▶ WHAT THE EXERCISE ASKS:
Nothing but the lines holding the string "data" should appear in the answer. Copy them from the entries.

[Saved entries]
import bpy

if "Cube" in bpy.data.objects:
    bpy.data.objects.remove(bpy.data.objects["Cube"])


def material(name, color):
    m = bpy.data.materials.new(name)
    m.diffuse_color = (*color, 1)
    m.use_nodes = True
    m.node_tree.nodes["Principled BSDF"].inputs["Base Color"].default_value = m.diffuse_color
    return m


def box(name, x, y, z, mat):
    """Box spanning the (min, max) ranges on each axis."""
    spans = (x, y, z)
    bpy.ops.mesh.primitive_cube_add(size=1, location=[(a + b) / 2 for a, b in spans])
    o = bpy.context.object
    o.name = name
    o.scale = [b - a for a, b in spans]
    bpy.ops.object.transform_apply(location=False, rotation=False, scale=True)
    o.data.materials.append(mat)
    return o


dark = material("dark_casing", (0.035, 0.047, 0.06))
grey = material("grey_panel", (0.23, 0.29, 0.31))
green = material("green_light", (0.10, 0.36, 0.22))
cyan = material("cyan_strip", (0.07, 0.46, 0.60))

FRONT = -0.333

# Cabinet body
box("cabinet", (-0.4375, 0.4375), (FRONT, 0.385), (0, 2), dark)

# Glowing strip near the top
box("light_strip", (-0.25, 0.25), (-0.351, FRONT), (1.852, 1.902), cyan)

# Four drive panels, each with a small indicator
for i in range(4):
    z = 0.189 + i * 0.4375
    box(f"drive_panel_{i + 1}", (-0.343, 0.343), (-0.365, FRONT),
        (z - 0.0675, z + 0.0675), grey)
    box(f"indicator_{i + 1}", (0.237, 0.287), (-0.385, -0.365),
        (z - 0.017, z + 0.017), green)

▶ REPLY TO THE EXERCISE:
if "Cube" in bpy.data.objects:
    bpy.data.objects.remove(bpy.data.objects["Cube"])
    m = bpy.data.materials.new(name)
    o.data.materials.append(mat)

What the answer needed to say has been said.